◆ **EXERCISE**
Below are the records; pull every line that includes "objects".

◆ ◆ ◆ ◆ ◆

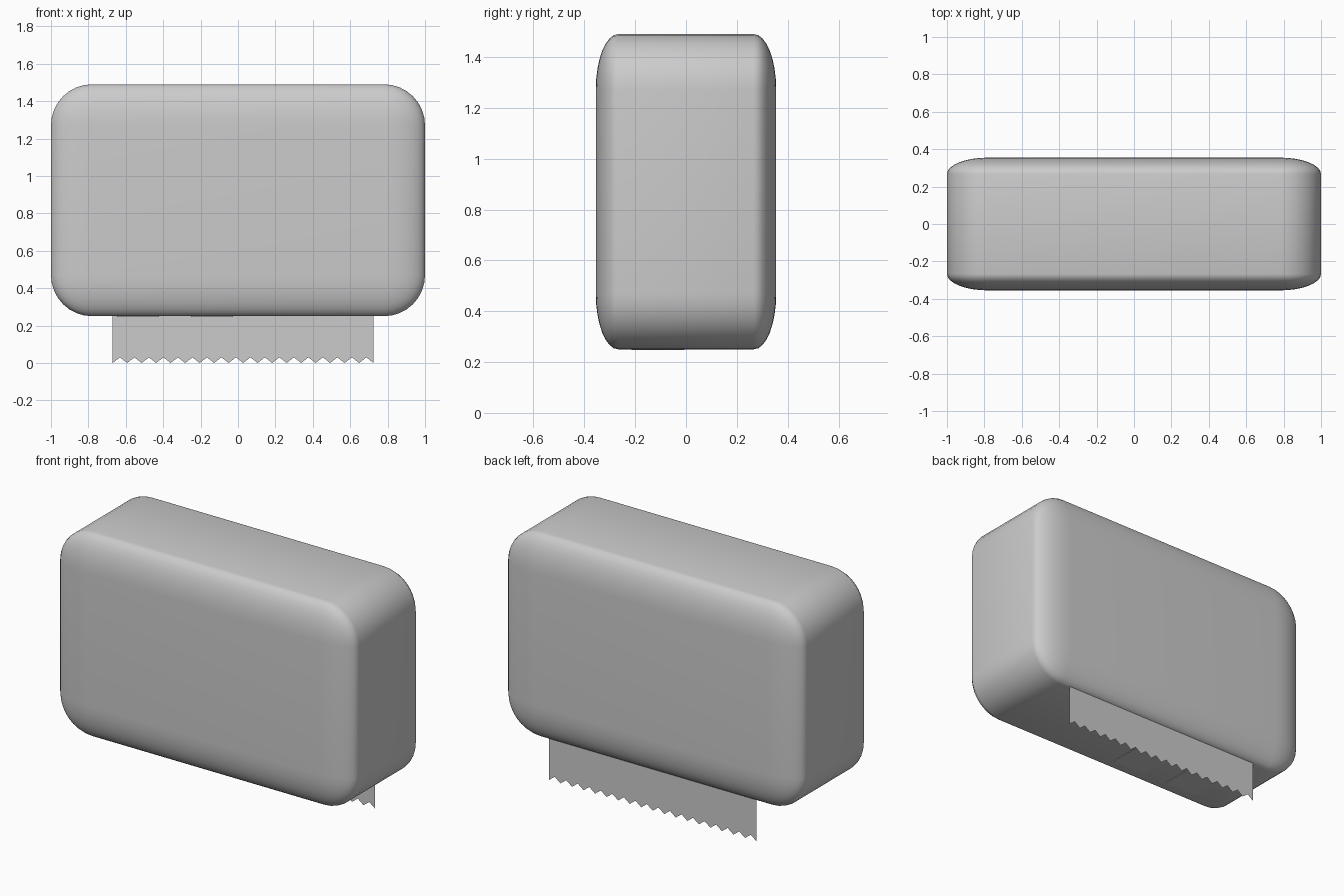
import bpy, bmesh
from mathutils import Matrix

if "Cube" in bpy.data.objects:
    bpy.data.objects.remove(bpy.data.objects["Cube"])


def finish(bm, name, smooth):
    bmesh.ops.recalc_face_normals(bm, faces=bm.faces)
    mesh = bpy.data.meshes.new(name)
    bm.to_mesh(mesh)
    bm.free()
    for p in mesh.polygons:
        p.use_smooth = smooth
    obj = bpy.data.objects.new(name, mesh)
    bpy.context.collection.objects.link(obj)
    return obj


def box_bm(size, centre):
    bm = bmesh.new()
    m = Matrix.Translation(centre) @ Matrix.Diagonal((*size, 1))
    bmesh.ops.create_cube(bm, size=1, matrix=m)
    return bm


# Dispenser housing: evenly rounded box, then squashed in depth
squash = 0.4
bm = box_bm((2.0, 0.71 / squash, 1.24), (0, 0, 0.87))
bmesh.ops.bevel(bm, geom=bm.edges[:], offset=0.22, segments=8,
                profile=0.5, affect='EDGES')
bmesh.ops.scale(bm, vec=(1, squash, 1), verts=bm.verts)
finish(bm, "dispenser_housing", True)

# Paper sheet hanging near the back, with a zigzag torn edge
bm = bmesh.new()
x0, x1, teeth, y, top = -0.67, 0.725, 18, 0.28, 0.30
n = teeth * 2
upper, lower = [], []
for i in range(n + 1):
    x = x0 + (x1 - x0) * i / n
    upper.append(bm.verts.new((x, y, top)))
    lower.append(bm.verts.new((x, y, 0.03 if i % 2 else 0.0)))
for i in range(n):
    bm.faces.new((lower[i], lower[i + 1], upper[i + 1], upper[i]))
finish(bm, "paper_sheet", False)

# Thin pads on the underside
for i, x in enumerate((-0.14, -0.535)):
    bm = box_bm((0.225, 0.21, 0.02), (x, -0.11, 0.257))
    finish(bm, f"underside_pad_{i + 1}", False)
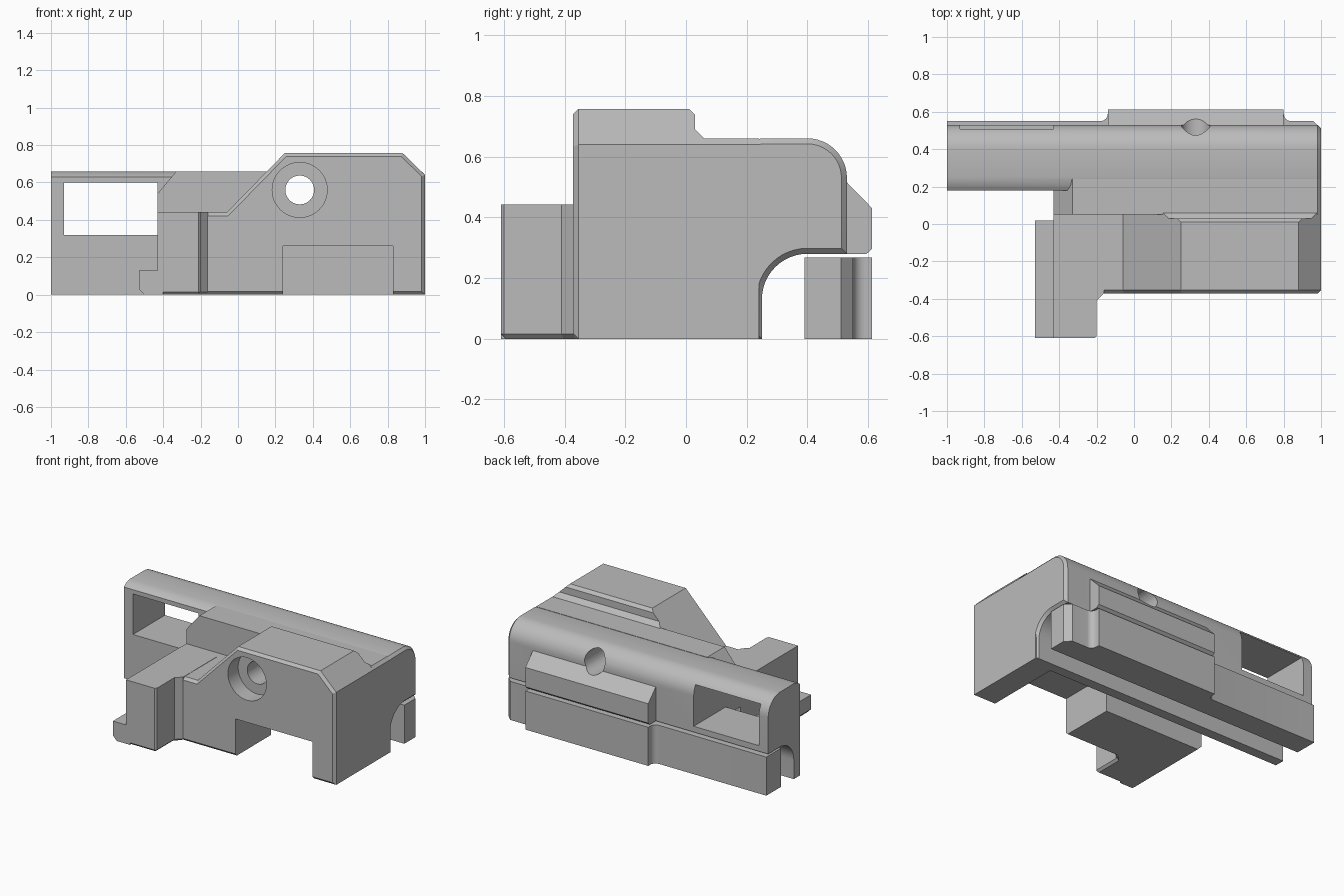
import bpy, bmesh, math
from mathutils import Vector

if "Cube" in bpy.data.objects:
    bpy.data.objects.remove(bpy.data.objects["Cube"], do_unlink=True)

grey = bpy.data.materials.new("plain_grey")
grey.use_nodes = True
GREY = (0.5, 0.5, 0.5, 1)
grey.diffuse_color = GREY
grey.node_tree.nodes["Principled BSDF"].inputs["Base Color"].default_value = GREY


def prism(name, axis, profile, lo, hi, bevel_at=None, width=0.018):
    """Extrude a 2D profile along an axis; optionally chamfer one end outline."""
    k = "xyz".index(axis)

    def place(p, t):
        c = list(p)
        c.insert(k, t)
        return Vector(c)

    bm = bmesh.new()
    face = bm.faces.new([bm.verts.new(place(p, lo)) for p in profile])
    out = bmesh.ops.extrude_face_region(bm, geom=[face])
    for v in out["geom"]:
        if isinstance(v, bmesh.types.BMVert):
            v.co[k] = hi
    bmesh.ops.recalc_face_normals(bm, faces=bm.faces)
    if bevel_at is not None:
        rim = [e for e in bm.edges
               if all(abs(v.co[k] - bevel_at) < 1e-5 for v in e.verts)]
        bmesh.ops.bevel(bm, geom=rim, offset=width, segments=1, affect="EDGES")
        bmesh.ops.recalc_face_normals(bm, faces=bm.faces)
    mesh = bpy.data.meshes.new(name)
    bm.to_mesh(mesh)
    bm.free()
    obj = bpy.data.objects.new(name, mesh)
    bpy.context.collection.objects.link(obj)
    mesh.materials.append(grey)
    return obj


def rect(a0, b0, a1, b1):
    return [(a0, b0), (a1, b0), (a1, b1), (a0, b1)]


def arc(cx, cy, r, start, end, n=12):
    return [(cx + r * math.cos(math.radians(start + (end - start) * i / n)),
             cy + r * math.sin(math.radians(start + (end - start) * i / n)))
            for i in range(n + 1)]


def combine(target, other, operation):
    """Apply a boolean and discard the helper."""
    mod = target.modifiers.new(operation.lower(), "BOOLEAN")
    mod.operation = operation
    mod.solver = "EXACT"
    mod.object = other
    bpy.context.view_layer.objects.active = target
    bpy.ops.object.modifier_apply(modifier=mod.name)
    bpy.data.objects.remove(other, do_unlink=True)


def smooth(obj):
    bpy.ops.object.select_all(action="DESELECT")
    obj.select_set(True)
    bpy.context.view_layer.objects.active = obj
    bpy.ops.object.shade_smooth_by_angle(angle=math.radians(30))


# Long rear housing with rounded back edge and quarter-round underside
housing = prism(
    "main_housing", "x",
    [(0.18, 0), (0.25, 0)] + arc(0.40, 0.13, 0.15, 180, 90)
    + [(0.53, 0.28)] + arc(0.40, 0.53, 0.13, 0, 90)
    + [(0.25, 0.66), (0.21, 0.651), (0.18, 0.63)],
    -1, 1, bevel_at=1)

parts = [
    # Flat-topped middle shoulder
    prism("shoulder", "y",
          [(-0.43, 0), (-0.43, 0.54), (-0.33, 0.66), (0.98, 0.66),
           (1, 0.64), (1, 0)], 0.05, 0.24),
    # Raised front hump
    prism("hump", "y",
          [(-0.43, 0), (-0.43, 0.44), (-0.06, 0.44), (0.25, 0.757),
           (0.88, 0.757), (1, 0.64), (1, 0)], -0.372, 0.06, bevel_at=-0.372),
    # Forward arm
    prism("arm", "z",
          [(-0.43, -0.61), (-0.21, -0.61), (-0.2, -0.60), (-0.2, -0.41),
           (-0.16, -0.37), (-0.16, 0), (-0.43, 0)],
          0, 0.442, bevel_at=0, width=0.015),
    # Low side lip on the arm
    prism("lip", "y",
          [(-0.53, 0.03), (-0.50, 0), (-0.4, 0), (-0.4, 0.13), (-0.53, 0.13)],
          -0.61, 0.02),
    # Sloped ledge on the back
    prism("back_ledge", "x",
          [(0.48, 0.28), (0.595, 0.28), (0.613, 0.296), (0.613, 0.43),
           (0.53, 0.515), (0.48, 0.515)], -0.14, 0.80),
]
for part in parts:
    combine(housing, part, "UNION")

hole = (0.33, 0.56)
cutters = [
    # Stepped back edge of the hump
    prism("hump_step_cutter", "x",
          [(0.01, 0.8), (0.01, 0.757), (0.03, 0.737), (0.03, 0.69),
           (0.06, 0.66), (0.1, 0.66), (0.1, 0.8)], -0.7, 1.2),
    prism("window_cutter", "y", rect(-0.93, 0.32, -0.43, 0.60), 0.05, 0.8),
    prism("bore_cutter", "y", arc(*hole, 0.077, 0, 351, 39), -0.6, 0.8),
    prism("counterbore_cutter", "y", arc(*hole, 0.147, 0, 352.5, 47), -0.6, -0.26),
    prism("front_opening_cutter", "y", rect(0.24, -0.1, 0.83, 0.26), -0.6, 0.18),
    prism("channel_cutter", "y", rect(-0.7, -0.1, 0.83, 0.26), 0.02, 0.18),
]
for cutter in cutters:
    cutter.hide_render = True
    combine(housing, cutter, "DIFFERENCE")
smooth(housing)

# Lower rear bar, separated from the housing by a thin slot
bar = prism(
    "lower_bar", "z",
    [(-1, 0.39), (1, 0.39), (1, 0.51), (0.96, 0.55)]
    + arc(0.84, 0.59, 0.04, 270, 180, 6) + [(0.80, 0.613), (-0.14, 0.613)]
    + arc(-0.18, 0.59, 0.04, 0, -90, 6) + [(-1, 0.55)],
    0, 0.267)
smooth(bar)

◆ ◆ ◆ ◆ ◆

◆ **EXERCISE OUTPUT**
if "Cube" in bpy.data.objects:
    bpy.data.objects.remove(bpy.data.objects["Cube"])
    obj = bpy.data.objects.new(name, mesh)
    bpy.context.collection.objects.link(obj)
if "Cube" in bpy.data.objects:
    bpy.data.objects.remove(bpy.data.objects["Cube"], do_unlink=True)
    obj = bpy.data.objects.new(name, mesh)
    bpy.context.collection.objects.link(obj)
    bpy.context.view_layer.objects.active = target
    bpy.data.objects.remove(other, do_unlink=True)
    bpy.context.view_layer.objects.active = obj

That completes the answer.